- batteries: 1,000 years (also release highly toxic substances)
- glass bottles: 4,000 years
It’s quite impressive to see these figures, isn’t it? That is why it is so important to use products that are biodegradable, because thus we avoid all the pollution and environmental impact generated by the disposable products we often use. Among all the benefits of biodegradable materials, we can mention the following:
Less impact on the environment:
as they decompose in a short time, they have less impact on the environment and cause fewer problems (e.g. animals trapped by plastics, or choking when swallowed).
Low CO2 emissions:
biodegradable products generate during their production and decomposition less CO2 emissions, the main gas causing climate change.
Nourish the earth:
many of these biodegradable materials are made from completely natural elements, so when they decompose they generate nutrients and fertilise the soil.
since they do not generate toxic waste and decompose rapidly, these materials prevent the pollution of land, rivers and seas.
Prevent landfills saturation:
due to their rapid biodegradation, they do not accumulate for years or centuries, clogging up landfills and forcing to open new ones.

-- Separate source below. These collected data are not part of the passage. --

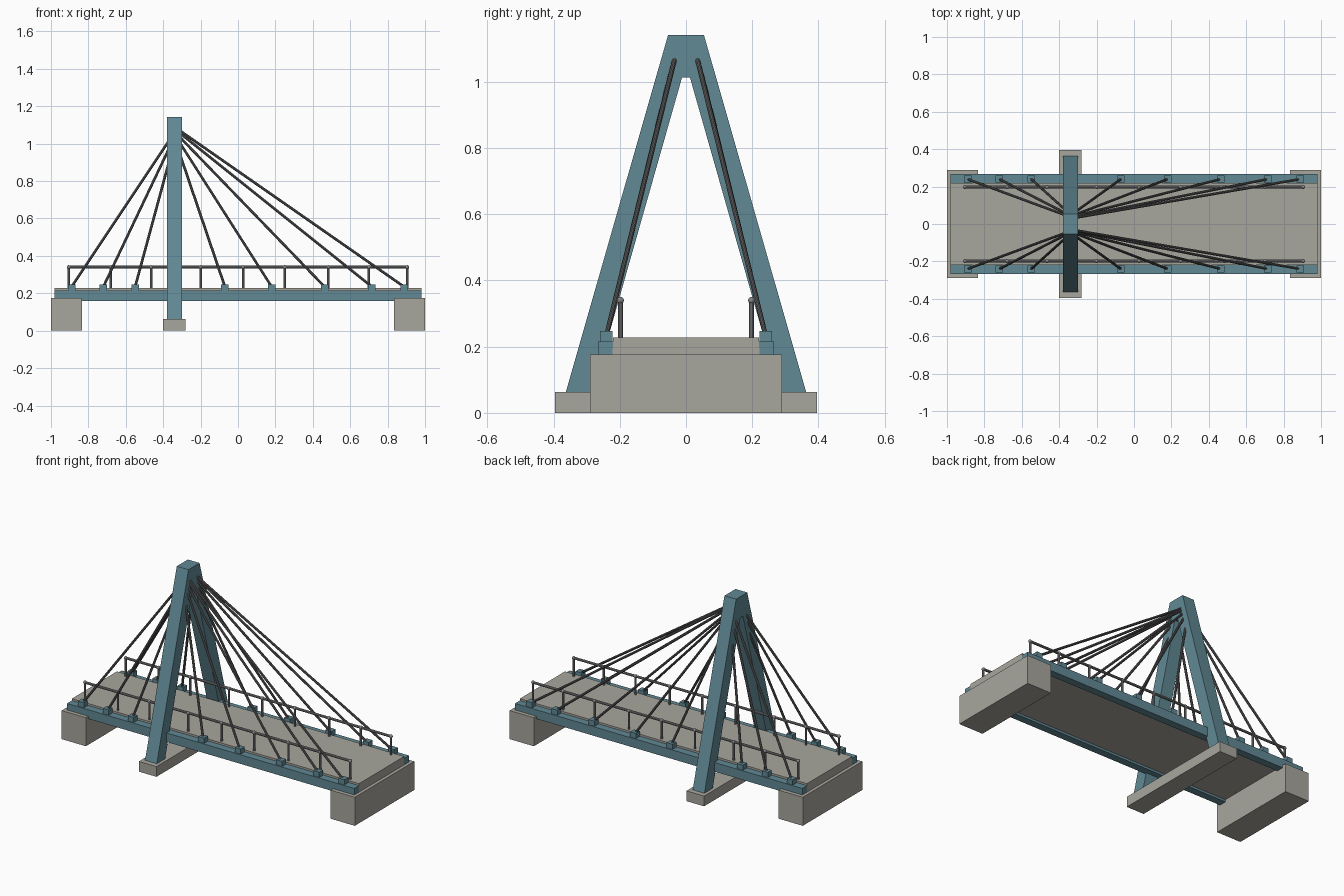
import bpy, bmesh
from mathutils import Vector

if "Cube" in bpy.data.objects:
    bpy.data.objects.remove(bpy.data.objects["Cube"])


def material(name, rgb):
    m = bpy.data.materials.new(name)
    m.diffuse_color = (*rgb, 1)
    m.use_nodes = True
    m.node_tree.nodes["Principled BSDF"].inputs["Base Color"].default_value = m.diffuse_color
    return m


STEEL = material("blue_steel", (0.12, 0.25, 0.30))
CONCRETE = material("concrete", (0.39, 0.38, 0.34))
CABLE = material("cable_grey", (0.13, 0.13, 0.13))
RAIL = material("rail_grey", (0.24, 0.24, 0.24))


def box(name, x, y, z, mat):
    """Box from (min, max) pairs on each axis."""
    bpy.ops.mesh.primitive_cube_add(size=1, location=[sum(a) / 2 for a in (x, y, z)])
    ob = bpy.context.object
    ob.name = name
    ob.scale = [a[1] - a[0] for a in (x, y, z)]
    bpy.ops.object.transform_apply(location=False, rotation=False, scale=True)
    ob.data.materials.append(mat)


def rod(name, a, b, radius, mat, sides=10):
    """Round bar between two points."""
    a, b = Vector(a), Vector(b)
    d = b - a
    bpy.ops.mesh.primitive_cylinder_add(vertices=sides, radius=radius, depth=d.length,
                                        location=(a + b) / 2,
                                        rotation=d.to_track_quat('Z', 'Y').to_euler())
    ob = bpy.context.object
    ob.name = name
    ob.data.materials.append(mat)
    bpy.ops.object.shade_smooth_by_angle()


TOWER_X = -0.34

# Abutments and tower footing
box("abutment_left", (-1, -0.835), (-0.29, 0.29), (0, 0.176), CONCRETE)
box("abutment_right", (0.835, 1), (-0.29, 0.29), (0, 0.176), CONCRETE)
box("tower_footing", (-0.40, -0.28), (-0.395, 0.395), (0, 0.063), CONCRETE)

# Deck slab with road surface
box("deck_slab", (-0.98, 0.98), (-0.222, 0.222), (0.174, 0.196), CONCRETE)
box("road_surface", (-0.98, 0.98), (-0.22, 0.22), (0.196, 0.228), CONCRETE)

# A-shaped tower: one profile extruded along x
half = [(0.054, 1.142), (0.363, 0.063), (0.282, 0.063), (0.012, 1.013)]
profile = half + [(-y, z) for y, z in reversed(half)]
bm = bmesh.new()
face = bm.faces.new([bm.verts.new((TOWER_X - 0.04, y, z)) for y, z in profile])
ext = bmesh.ops.extrude_face_region(bm, geom=[face])
bmesh.ops.translate(bm, vec=(0.08, 0, 0),
                    verts=[v for v in ext["geom"] if isinstance(v, bmesh.types.BMVert)])
bmesh.ops.recalc_face_normals(bm, faces=bm.faces)
mesh = bpy.data.meshes.new("tower")
bm.to_mesh(mesh)
bm.free()
mesh.materials.append(STEEL)
bpy.context.collection.objects.link(bpy.data.objects.new("tower", mesh))

# Deck anchor x and tower anchor z for every stay
stays = [(-0.89, 1.06), (-0.72, 1.035), (-0.55, 1.01), (-0.07, 1.03),
         (0.18, 1.05), (0.463, 1.065), (0.716, 1.08), (0.888, 1.09)]
posts = [-0.905, -0.68, -0.465, -0.20, 0.027, 0.25, 0.483, 0.70, 0.905]

for side, s in (("front", -1), ("back", 1)):
    # Edge girder
    box(f"girder_{side}", (-0.98, 0.98), sorted((s * 0.22, s * 0.266)), (0.16, 0.216), STEEL)

    # Stay cables and their anchor blocks
    for i, (x, z) in enumerate(stays):
        box(f"anchor_{side}_{i}", (x - 0.02, x + 0.02), sorted((s * 0.222, s * 0.26)),
            (0.21, 0.248), STEEL)
        top_y = 0.323 - 0.2864 * (z - 0.063)
        rod(f"stay_{side}_{i}", (x, s * 0.24, 0.235), (TOWER_X, s * top_y, z), 0.0072, CABLE)

    # Railing: posts, knobs and handrail
    y = s * 0.198
    for i, x in enumerate(posts):
        rod(f"post_{side}_{i}", (x, y, 0.22), (x, y, 0.34), 0.007, RAIL)
        bpy.ops.mesh.primitive_uv_sphere_add(segments=12, ring_count=8, radius=0.0105,
                                             location=(x, y, 0.34))
        knob = bpy.context.object
        knob.name = f"knob_{side}_{i}"
        knob.data.materials.append(RAIL)
        bpy.ops.object.shade_smooth()
    rod(f"handrail_{side}", (posts[0], y, 0.34), (posts[-1], y, 0.34), 0.0075, RAIL)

as they are made from natural elements, products with biodegradable materials generate fewer allergies among humans compared to synthetic materials.
both their production and cost are cheaper in the long run, thus saving money.
What biodegradable materials can you find in the market or at home?
Actually, it’s not very difficult to easily find such biodegradable materials; although it is only in recent years that many companies have started to use them in their products, examples of biodegradable materials such as branches, dry leaves, wood, wool, paper, cardboard, etc., which decompose easily without leaving toxic residues, can be found in any home.
In addition, it is increasingly common to find people buying biodegradable products, such as some cleaning products and detergents (usually free of phosphates), paints based on natural pigments, sun creams, nappies, coffee capsules, bioplastic or paper bags, packaging made from natural raw materials… So, as you can see, they are more common than you might think before.
As you can see, nowadays companies have more and more alternatives available to them to reduce the negative impact they cause on the environment; now, they can adopt better practices that care for the planet and are more sustainable, thanks to the eco-design of their products and production processes. And this is where Kaeltia Consulting comes in, advising companies to optimise their resources, improve their costs and adopt solutions – such as using biodegradable products – that are more respectful of our environment.